National Aboriginal Day: Free Expression in the Media

Friday, June 21, 2013

By: Nouran Sedaghat

In light of National Aboriginal Day (June 21), CJFE is drawing attention to three organizations that are helping to explore and expand free expression in the media for Canada’s Aboriginal communities.

Strategic Alliance of Broadcasters for Aboriginal Reflection (SABAR)
SABAR was initiated in 2003 by Aboriginal Affairs and Northern Development Canada (AANDC) (formerly Indian and Northern Affairs Canada) in conjunction with broadcasters and industry-related organizations. SABAR seeks to increase Aboriginal participation in the Canadian broadcasting industry by examining opportunities in targeted areas, including internships, scholarships and partnerships. SABAR’s work is also focused on examining and increasing the representation of Aboriginal Peoples in the media. More details can be found on the official website here.

Wawatay Native Communications Society
Wawatay Native Communications Society serves the communication needs of First Nations people and communities of Nishnawbe Aski Nation through the provision of various media throughout northern Ontario. These include a bi-weekly newspaper, Wawatay News, Wawatay Radio Network and Wawatay Television, which produces two television shows that are regularly broadcast on the Aboriginal Peoples Television Network (APTN). Wawatay Native Communications Society is currently working with Journalists for Human Rights (JHR) to improve the quality of journalism education for members of the Aboriginal community via the Northern Ontario Initiative. Launched in May, the program aims to increase Aboriginal Canadians' participation in national media by making professional training and mentorship accessible to thirty aspiring journalists.

Idle No More
The Idle No More protest movement began in December 2012 in response to the federal government’s alleged legislative abuses of Aboriginal treaty rights. Although not expressly concerned with the issues of free expression, social media has played an important role in propelling the Idle No More movement forward, demonstrating the power of the right to speak. As reported by the Toronto Star, social media has allowed protestors to have their voices heard, and helps them share coverage of events that might otherwise be overlooked with isolated northern communities.
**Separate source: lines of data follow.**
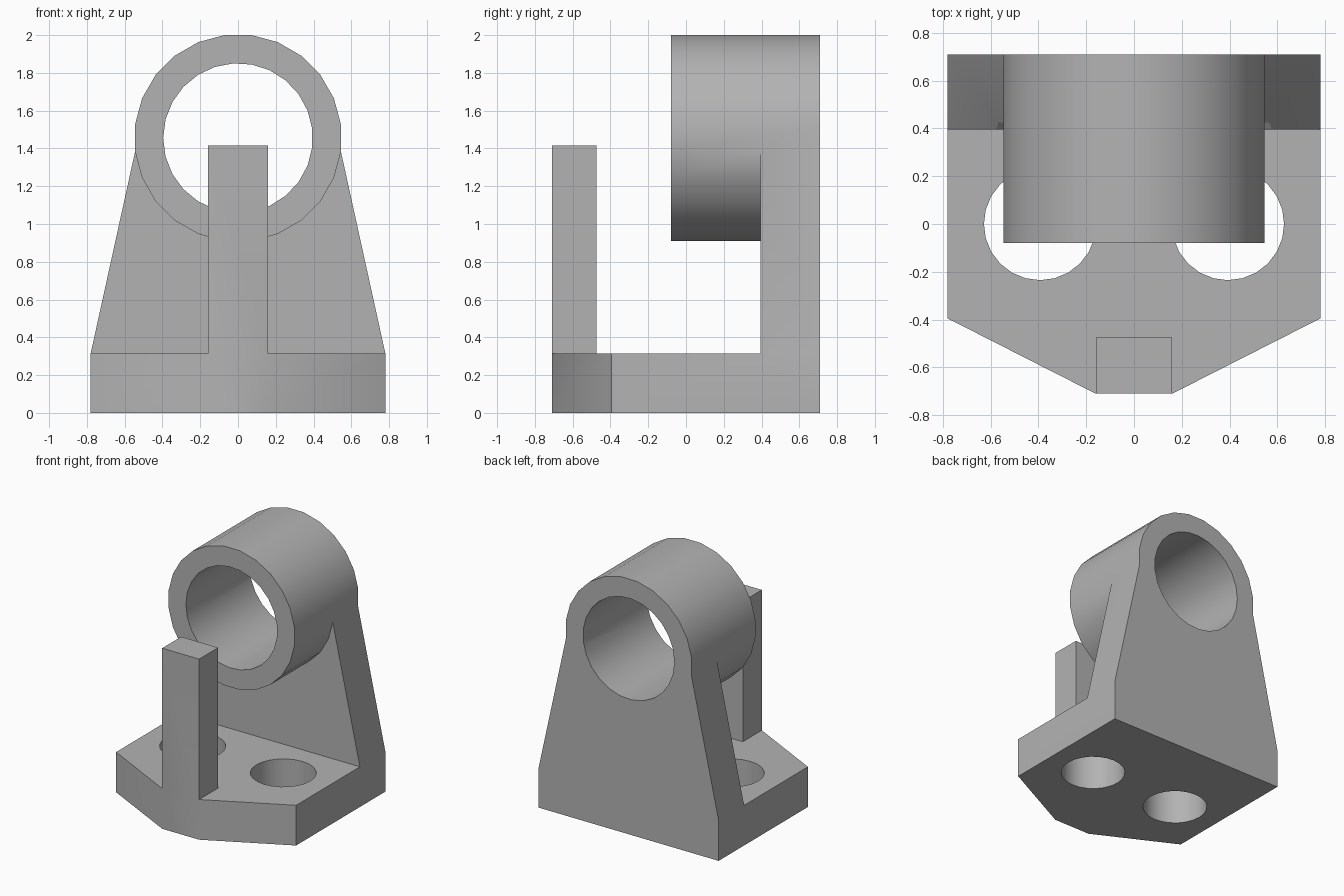
import bpy, bmesh, math
from mathutils import Vector

cube = bpy.data.objects.get("Cube")
if cube:
    bpy.data.objects.remove(cube, do_unlink=True)

grey = bpy.data.materials.new("plain grey")
grey.use_nodes = True
COLOUR = (0.45, 0.45, 0.45, 1)
grey.diffuse_color = COLOUR
grey.node_tree.nodes["Principled BSDF"].inputs["Base Color"].default_value = COLOUR


def prism(name, points, sweep):
    """Solid made by sweeping a closed 3D outline along a vector."""
    bm = bmesh.new()
    face = bm.faces.new([bm.verts.new(p) for p in points])
    swept = bmesh.ops.extrude_face_region(bm, geom=[face])["geom"]
    bmesh.ops.translate(bm, vec=Vector(sweep),
                        verts=[v for v in swept if isinstance(v, bmesh.types.BMVert)])
    bmesh.ops.recalc_face_normals(bm, faces=bm.faces)
    mesh = bpy.data.meshes.new(name)
    bm.to_mesh(mesh)
    bm.free()
    mesh.materials.append(grey)
    obj = bpy.data.objects.new(name, mesh)
    bpy.context.collection.objects.link(obj)
    return obj


def flat(points, z):
    return [(x, y, z) for x, y in points]


def upright(points, y):
    return [(x, y, z) for x, z in points]


def mirrored(half):
    """Complete a right-hand outline with its left-hand reflection."""
    return half + [(-x, v) for x, v in reversed(half)]


def circle(cx, cy, radius, sides, start=0.0):
    angles = [start + math.tau * i / sides for i in range(sides)]
    return [(cx + radius * math.cos(a), cy + radius * math.sin(a)) for a in angles]


def combine(body, tool, operation):
    mod = body.modifiers.new(tool.name, 'BOOLEAN')
    mod.object, mod.operation, mod.solver = tool, operation, 'EXACT'
    bpy.context.view_layer.objects.active = body
    bpy.ops.object.modifier_apply(modifier=mod.name)
    bpy.data.objects.remove(tool, do_unlink=True)


BACK, FRONT, WEB_FRONT = 0.71, -0.71, 0.395
BASE_TOP, AXIS = 0.315, 1.455
TUBE_R, SIDES = 0.5497, 24
half_step = math.pi / SIDES
shoulder = (TUBE_R * math.cos(half_step), AXIS - TUBE_R * math.sin(half_step))

# Base with a tapered nose
bracket = prism("bearing_bracket",
                flat(mirrored([(0.16, FRONT), (0.78, -0.395), (0.78, BACK)]), 0),
                (0, 0, BASE_TOP))

# Tapered back web, tube and front post, fused to the base
web = prism("back_web", upright(mirrored([(0.78, BASE_TOP), shoulder]), WEB_FRONT),
            (0, BACK - WEB_FRONT, 0))
tube = prism("tube", upright(circle(0, AXIS, TUBE_R, SIDES, half_step), -0.08),
             (0, BACK + 0.08, 0))
post = prism("front_post", flat(mirrored([(0.16, FRONT), (0.16, -0.475)]), BASE_TOP),
             (0, 0, 1.1))
for part in (web, tube, post):
    combine(bracket, part, 'UNION')

# Tube bore and the two bolt holes
bore = prism("bore", upright(circle(0, AXIS, 0.396, 25, math.pi), -0.2), (0, 1.1, 0))
combine(bracket, bore, 'DIFFERENCE')
for side in (-1, 1):
    hole = prism("bolt_hole", flat(circle(side * 0.393, 0, 0.235, SIDES), -0.1),
                 (0, 0, 0.6))
    combine(bracket, hole, 'DIFFERENCE')

# Tidy the flat faces and shade the round ones smooth
bm = bmesh.new()
bm.from_mesh(bracket.data)
bmesh.ops.remove_doubles(bm, verts=bm.verts, dist=0.0005)
bmesh.ops.dissolve_limit(bm, angle_limit=math.radians(1), verts=bm.verts, edges=bm.edges)
bm.to_mesh(bracket.data)
bm.free()
bpy.ops.object.select_all(action='DESELECT')
bracket.select_set(True)
bpy.context.view_layer.objects.active = bracket
bpy.ops.object.shade_smooth_by_angle(angle=math.radians(30))
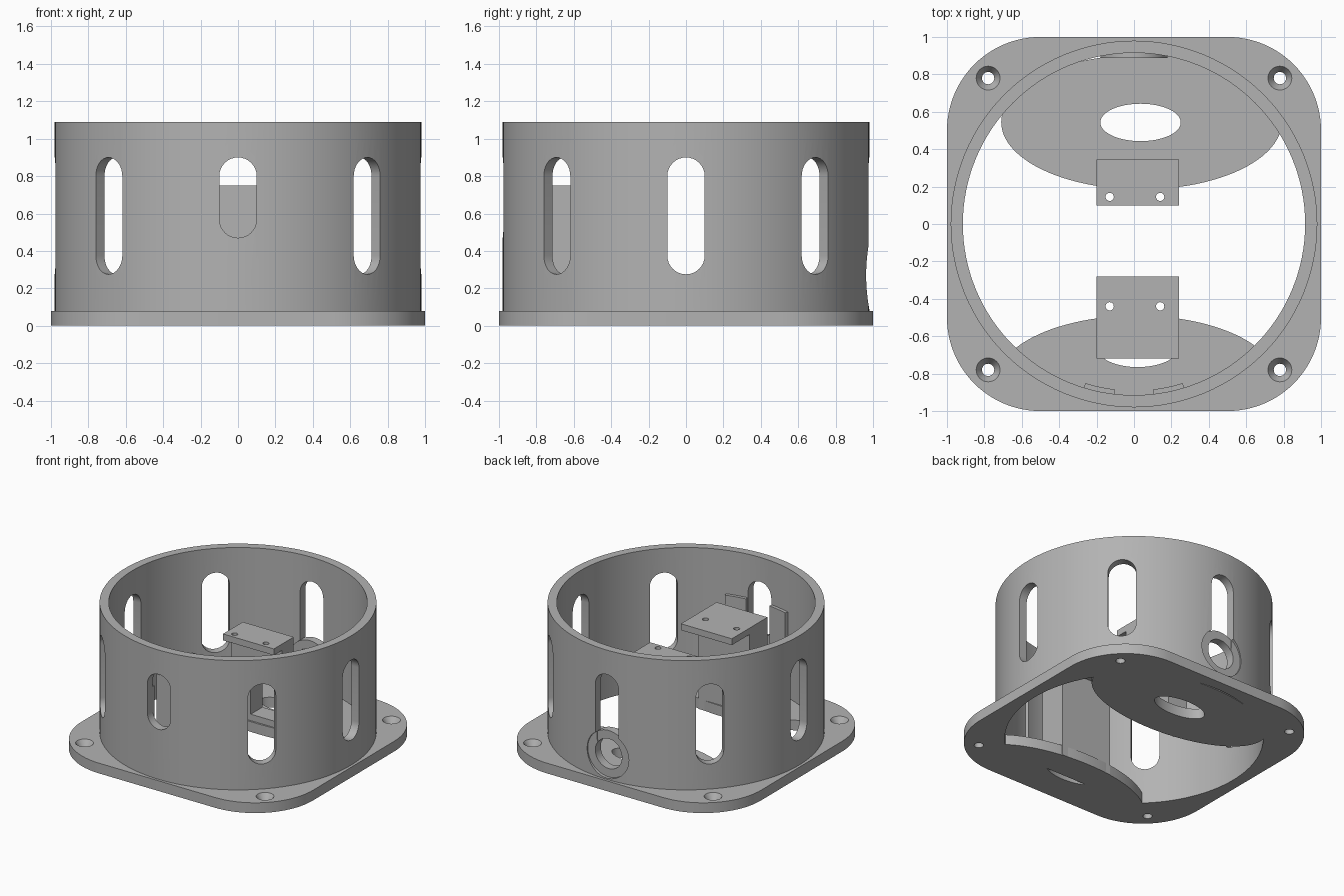
import bpy, bmesh, math
from mathutils import Matrix, Vector

cube = bpy.data.objects.get("Cube")
if cube:
    bpy.data.objects.remove(cube, do_unlink=True)

grey = bpy.data.materials.new("plain grey")
grey.use_nodes = True
COLOR = (0.45, 0.45, 0.45, 1)
grey.diffuse_color = COLOR
grey.node_tree.nodes["Principled BSDF"].inputs["Base Color"].default_value = COLOR

PLATE, HEIGHT, OUTER, INNER = 0.08, 1.09, 0.98, 0.915
SHELF_TOP, SHELF_LOW = 0.75, 0.70
LEFT, RIGHT = -0.2, 0.24


def prism(name, outline, low, high):
    """Extrude a flat outline from one height to another."""
    bm = bmesh.new()
    face = bm.faces.new([bm.verts.new((x, y, low)) for x, y in outline])
    side = bmesh.ops.extrude_face_region(bm, geom=[face])["geom"]
    moved = [v for v in side if isinstance(v, bmesh.types.BMVert)]
    bmesh.ops.translate(bm, verts=moved, vec=(0, 0, high - low))
    bmesh.ops.recalc_face_normals(bm, faces=bm.faces)
    mesh = bpy.data.meshes.new(name)
    bm.to_mesh(mesh)
    bm.free()
    mesh.materials.append(grey)
    ob = bpy.data.objects.new(name, mesh)
    bpy.context.collection.objects.link(ob)
    return ob


def arc(cx, cy, rx, ry, start=0, end=360, count=96):
    full = end - start == 360
    steps = count if full else count - 1
    angles = [math.radians(start + (end - start) * i / steps) for i in range(count)]
    return [(cx + rx * math.cos(a), cy + ry * math.sin(a)) for a in angles]


def disc(name, cx, cy, rx, ry, low, high, count=96):
    return prism(name, arc(cx, cy, rx, ry, count=count), low, high)


def box(name, x0, x1, y0, y1, z0, z1):
    return prism(name, [(x0, y0), (x1, y0), (x1, y1), (x0, y1)], z0, z1)


def place(ob, matrix):
    ob.data.transform(matrix)
    return ob


def cut(target, *cutters):
    """Subtract each cutter and remove it afterwards."""
    for cutter in cutters:
        mod = target.modifiers.new("cut", 'BOOLEAN')
        mod.operation, mod.solver, mod.object = 'DIFFERENCE', 'EXACT', cutter
        bpy.context.view_layer.update()
        deps = bpy.context.evaluated_depsgraph_get()
        mesh = bpy.data.meshes.new_from_object(target.evaluated_get(deps))
        target.modifiers.clear()
        target.data = mesh
        bpy.data.objects.remove(cutter, do_unlink=True)


def slot(angle, low, high, half=0.1):
    """Rounded upright cutter through the wall in one direction."""
    outline = arc(0, high - half, half, half, 0, 180, 17)
    outline += arc(0, low + half, half, half, 180, 360.001, 17)
    ob = prism("slot_cutter", outline, 0.8, 1.1)
    turn = Matrix.Rotation(math.radians(angle), 4, 'Z')
    return place(ob, turn @ Matrix.Rotation(math.pi / 2, 4, 'X'))


def back_disc(name, radius, y0, y1, z=0.27):
    """Disc whose axis runs front to back, on the rear wall."""
    ob = disc(name, 0, 0, radius, radius, -y1, -y0, 48)
    return place(ob, Matrix.Translation((0, 0, z)) @ Matrix.Rotation(math.pi / 2, 4, 'X'))


def countersink(x, y):
    bm = bmesh.new()
    bmesh.ops.create_cone(bm, cap_ends=True, segments=32, radius1=0.033, radius2=0.07,
                          depth=0.06, matrix=Matrix.Translation((x, y, 0.06)))
    mesh = bpy.data.meshes.new("countersink")
    bm.to_mesh(mesh)
    bm.free()
    mesh.materials.append(grey)
    ob = bpy.data.objects.new("countersink", mesh)
    bpy.context.collection.objects.link(ob)
    return ob


# Rounded square base plate with two curved floors left in its opening
corners = []
for i, (sx, sy) in enumerate([(1, 1), (-1, 1), (-1, -1), (1, -1)]):
    corners += arc(sx * 0.5, sy * 0.5, 0.5, 0.5, 90 * i, 90 * i + 90, 25)
base = prism("base_plate", corners, 0, PLATE)
opening = disc("opening", 0, 0, INNER, INNER, -0.1, 0.2, 128)
cut(opening,
    disc("back_floor", 0.04, 0.545, 0.75, 0.36, -0.2, 0.3),
    disc("front_floor", 0.015, -0.84, 0.75, 0.35, -0.2, 0.3))
cut(base, opening,
    disc("back_floor_hole", 0.035, 0.543, 0.215, 0.1, -0.1, 0.2),
    disc("front_floor_hole", 0.02, -0.665, 0.215, 0.1, -0.1, 0.2))
for sx in (-1, 1):
    for sy in (-1, 1):
        x, y = sx * 0.78, sy * 0.78
        cut(base, disc("screw_hole", x, y, 0.033, 0.033, -0.1, 0.2, 32), countersink(x, y))

# Round wall with upright slots; the rear slot is shorter above the port
wall = disc("round_wall", 0, 0, OUTER, OUTER, PLATE, HEIGHT, 128)
cut(wall, disc("bore", 0, 0, INNER, INNER, -0.1, 1.2, 128))
for i in range(8):
    angle = 45 * i
    cut(wall, slot(angle, 0.47 if angle == 0 else 0.275, 0.9))
cut(wall, back_disc("counterbore", 0.18, 0.955, 1.1), back_disc("port", 0.115, 0.8, 1.1))

# Flat ring around the port on the inside of the wall
ring = back_disc("port_ring", 0.18, 0.888, 0.95)
cut(ring, back_disc("ring_hole", 0.115, 0.8, 1.1))

# Thin curved liners beside the front slot
for name, start, end in (("right_liner", 253, 263.5), ("left_liner", 276.5, 287)):
    outline = arc(0, 0, 0.89, 0.89, start, end, 8)
    outline += arc(0, 0, 0.92, 0.92, end, start, 8)
    prism(name, outline, PLATE, SHELF_TOP)


# Brackets: a post on each floor carrying a drilled shelf
def shelf(name, y0, y1, hole_y):
    ob = box(name, LEFT, RIGHT, y0, y1, SHELF_LOW, SHELF_TOP)
    for x in (-0.13, 0.14):
        cut(ob, disc("shelf_hole", x, hole_y, 0.022, 0.022, 0.6, 0.9, 24))


shelf("back_shelf", 0.1, 0.345, 0.145)
shelf("front_shelf", -0.72, -0.28, -0.44)
box("front_post", LEFT, RIGHT, -0.72, -0.5, 0, SHELF_LOW)
back_post = box("back_post", LEFT, RIGHT, 0.2, 0.345, 0, SHELF_LOW)
cut(back_post, box("window", -0.03, 0.2, 0.1, 0.5, 0.13, 0.5))

# Smooth shading on the curved parts, sharp at the edges
bpy.ops.object.select_all(action='DESELECT')
for ob in bpy.context.collection.objects:
    if ob.type == 'MESH' and ob.data.materials and ob.data.materials[0] == grey:
        ob.select_set(True)
        bpy.context.view_layer.objects.active = ob
bpy.ops.object.shade_smooth_by_angle(angle=math.radians(30))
It has also helped delocalize the movement, making it a national, and to some degree international, phenomenon.